Well, I never used the three-letter word in describing our governor. I have always showed respect for the high office by using honorifics in referring to the governor, such as His Rotundity.

And I didn’t say his role model growing up in Newark must have been the New Jersey folk hero, Two-Ton Tony Galento.

He is the way he is, I say, using the current state of moral judgment on personal liberty issues.

A number of questions are raised by a ban on telling it the way it is on the governor’s due corpulence.

Writers are allowed to use simile, metaphor and other comparative tools to illustrate what or who they are writing about.

For example, people say Chris Christie looks and sounds like Tony Soprano. This negative connotation infers some kind of Mafia association. While the governor has no known family connection, of course, it is a well-known fact that you couldn’t throw a stone through the windows of the two state legislative bodies in Trenton currently investigating the governor without hitting somebody in the family’s pocket, so to speak.

It could be argued more accurately, in fact, the governor looks more like Ralph Kramden, the loveable bus driver on “The Honeymooners.” This would be good for the labor vote, should the governor ever decide to run for President in 2016. In the TV debates the governor can yell, “Pow!! Right in the kisser, Hillary. One of these days, Hillary, straight to the moon.”
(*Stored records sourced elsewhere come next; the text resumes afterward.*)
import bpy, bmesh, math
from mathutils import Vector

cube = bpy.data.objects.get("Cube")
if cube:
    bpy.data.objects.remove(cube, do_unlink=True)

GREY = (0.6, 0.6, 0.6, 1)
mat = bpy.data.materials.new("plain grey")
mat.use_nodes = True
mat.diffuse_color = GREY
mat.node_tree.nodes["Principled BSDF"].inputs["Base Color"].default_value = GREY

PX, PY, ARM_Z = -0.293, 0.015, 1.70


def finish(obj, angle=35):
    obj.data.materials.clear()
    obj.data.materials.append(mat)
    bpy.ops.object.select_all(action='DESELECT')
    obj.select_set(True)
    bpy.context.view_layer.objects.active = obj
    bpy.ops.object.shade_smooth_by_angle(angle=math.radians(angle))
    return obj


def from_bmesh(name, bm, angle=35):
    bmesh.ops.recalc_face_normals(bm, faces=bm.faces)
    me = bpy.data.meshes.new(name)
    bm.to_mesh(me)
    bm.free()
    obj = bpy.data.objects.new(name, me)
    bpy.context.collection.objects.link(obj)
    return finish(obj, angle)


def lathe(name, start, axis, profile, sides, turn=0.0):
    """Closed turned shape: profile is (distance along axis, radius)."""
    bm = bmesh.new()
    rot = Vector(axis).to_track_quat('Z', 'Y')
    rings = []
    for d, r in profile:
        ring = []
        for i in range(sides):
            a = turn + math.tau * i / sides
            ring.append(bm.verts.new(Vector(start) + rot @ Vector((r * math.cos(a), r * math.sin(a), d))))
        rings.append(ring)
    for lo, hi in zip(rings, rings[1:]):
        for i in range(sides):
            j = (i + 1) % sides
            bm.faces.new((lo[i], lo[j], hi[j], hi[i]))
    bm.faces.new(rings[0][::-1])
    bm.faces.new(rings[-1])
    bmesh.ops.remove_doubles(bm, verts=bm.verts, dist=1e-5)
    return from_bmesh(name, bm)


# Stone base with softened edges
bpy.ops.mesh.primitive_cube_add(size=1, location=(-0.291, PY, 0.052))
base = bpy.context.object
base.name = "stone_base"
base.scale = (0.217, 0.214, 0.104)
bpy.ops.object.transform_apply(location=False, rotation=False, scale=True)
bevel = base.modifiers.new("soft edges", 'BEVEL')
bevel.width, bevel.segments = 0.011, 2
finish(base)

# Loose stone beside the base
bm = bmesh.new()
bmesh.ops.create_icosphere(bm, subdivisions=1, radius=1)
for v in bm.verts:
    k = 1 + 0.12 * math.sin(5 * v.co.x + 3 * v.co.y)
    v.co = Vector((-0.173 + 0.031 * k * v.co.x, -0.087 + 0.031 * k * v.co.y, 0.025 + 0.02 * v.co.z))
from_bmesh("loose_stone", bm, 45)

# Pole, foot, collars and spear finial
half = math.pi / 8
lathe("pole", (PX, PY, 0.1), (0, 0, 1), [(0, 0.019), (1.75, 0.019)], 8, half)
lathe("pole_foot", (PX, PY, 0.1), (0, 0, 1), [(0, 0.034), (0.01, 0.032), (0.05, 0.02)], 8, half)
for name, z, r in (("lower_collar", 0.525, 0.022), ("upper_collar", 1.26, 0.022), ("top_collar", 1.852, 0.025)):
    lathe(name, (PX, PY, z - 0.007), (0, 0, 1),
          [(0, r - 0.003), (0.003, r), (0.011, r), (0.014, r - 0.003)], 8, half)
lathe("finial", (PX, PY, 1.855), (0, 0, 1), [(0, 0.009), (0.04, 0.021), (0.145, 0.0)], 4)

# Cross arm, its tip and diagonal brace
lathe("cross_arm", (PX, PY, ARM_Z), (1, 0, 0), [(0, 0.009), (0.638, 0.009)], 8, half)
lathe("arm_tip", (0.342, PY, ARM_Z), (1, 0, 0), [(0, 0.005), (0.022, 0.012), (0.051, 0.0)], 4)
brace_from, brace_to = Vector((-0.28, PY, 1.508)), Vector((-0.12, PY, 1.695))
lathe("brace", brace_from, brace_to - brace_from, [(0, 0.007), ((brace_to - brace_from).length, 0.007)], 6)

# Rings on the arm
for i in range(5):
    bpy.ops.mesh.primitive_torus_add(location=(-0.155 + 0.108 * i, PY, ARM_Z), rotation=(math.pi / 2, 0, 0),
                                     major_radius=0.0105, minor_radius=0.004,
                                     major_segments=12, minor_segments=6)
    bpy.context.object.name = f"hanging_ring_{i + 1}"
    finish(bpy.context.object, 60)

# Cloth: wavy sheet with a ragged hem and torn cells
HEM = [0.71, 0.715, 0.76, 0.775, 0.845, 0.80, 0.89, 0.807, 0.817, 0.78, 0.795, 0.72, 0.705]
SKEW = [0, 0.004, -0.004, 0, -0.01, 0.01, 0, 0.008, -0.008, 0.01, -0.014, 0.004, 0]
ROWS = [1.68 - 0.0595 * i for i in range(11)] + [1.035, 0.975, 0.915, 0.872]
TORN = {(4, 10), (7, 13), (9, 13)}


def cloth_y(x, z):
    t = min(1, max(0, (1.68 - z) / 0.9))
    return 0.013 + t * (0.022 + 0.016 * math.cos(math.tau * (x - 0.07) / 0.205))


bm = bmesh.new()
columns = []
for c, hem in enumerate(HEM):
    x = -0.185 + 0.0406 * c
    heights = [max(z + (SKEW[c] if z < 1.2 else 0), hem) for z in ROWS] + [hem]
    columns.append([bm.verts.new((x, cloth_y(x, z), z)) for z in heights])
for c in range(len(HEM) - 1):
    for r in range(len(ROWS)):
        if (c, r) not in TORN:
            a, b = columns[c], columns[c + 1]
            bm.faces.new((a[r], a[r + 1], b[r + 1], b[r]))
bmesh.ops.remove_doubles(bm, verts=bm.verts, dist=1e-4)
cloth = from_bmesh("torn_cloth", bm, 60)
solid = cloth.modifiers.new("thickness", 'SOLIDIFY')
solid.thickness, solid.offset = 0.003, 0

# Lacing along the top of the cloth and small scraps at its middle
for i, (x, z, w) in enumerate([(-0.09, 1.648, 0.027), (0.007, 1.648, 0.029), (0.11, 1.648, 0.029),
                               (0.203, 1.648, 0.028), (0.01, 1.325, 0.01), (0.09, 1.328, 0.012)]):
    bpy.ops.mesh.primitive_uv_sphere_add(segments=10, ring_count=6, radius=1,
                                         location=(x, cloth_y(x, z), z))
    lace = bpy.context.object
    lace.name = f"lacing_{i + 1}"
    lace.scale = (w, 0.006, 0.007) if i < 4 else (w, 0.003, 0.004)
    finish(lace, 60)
The worse thing about preventing me from weighing in on the weight issue is that it precludes using what weightologists believe is a valuable guide to veracity in the Bridgegate scandal.

I had suggested in earlier chapters of “The Chronicles” that the governor’s nose seemed to be growing longer the more he denied his lack of involvement in the Fort Lee cock-up. This was especially noticeable while using the Sgt. Shultz (“I know nozzin-NOZZIN”) Defense unveiled in the historic TV press conference of Jan. 9. Well, I was wrong.

Weight is even more revealing about a state of mind as a chief executive endures all the aspersions, innuendos and other mud besmirching his reputation during the first 14 weeks of a trial by the media.

Is the alleged perp gaining weight as the weeks drag on? This will mean he is worried about something. Worried people tend to eat more to drown their sorrows. But what did the governor have to worry about? He had been exonerated by his own lawyers.

On the other hand, some people in similar situation might tend to loose weight. They lose their appetites because of their worries.

Either way, the gaining or losing weight proves a man is guilty or innocent, depending on how you look at it.

More work needs to be done on refining this theory, an exercise in dietlectics, metaphysicians, logicologists and others in the scientific community might say.

For fear of invoking the wrath of ad hominemers, I don’t dare mention the good news that the governor appears to be losing weight these days. Unless my eyes deceive me, he definitely looks thinner in his appearances at town hall meetings on his “I’m No Crook Tour.” Check out this latest evidence from YouTube:

I don’t mean to imply he is wasting away, but his numbers are going south. This is not necessarily good news.

The governor’s weight is one of his strongest political assets. Obesity today is a major problem in the nation, especially in New Jersey. New Jersey is the fast food capital of the nation. Our four basic food groups are: McDonalds, Wendy’s, Taco Bell and Big Bob’s Barbecue on Route 22.

Nobody projects the need for good nutrition better than Tubby Christie.

Aside from looking like a walking heart attack, if he ever decides to run for President in 2016, he will have three constituencies: those needing to go on a diet, those on a diet and wishing to stop this madness, and the financially strapped unemployed out of work too long wrestling with their food budgets.

Chris Christie might not appeal to the organic Whole Foods crowd but he’s got the overweight vote. He’s a regular guy like us.

Losing weight is not a good career move for the governor.

Marvin Kitman
April 10, 2014

Marvin Kitman is the author of “The Making of the Preƒident 1789.” “George Washington’s Expense Account” by Gen. George Washington and Marvin Kitman PFC (Ret.) was the best-selling expense account in publishing history.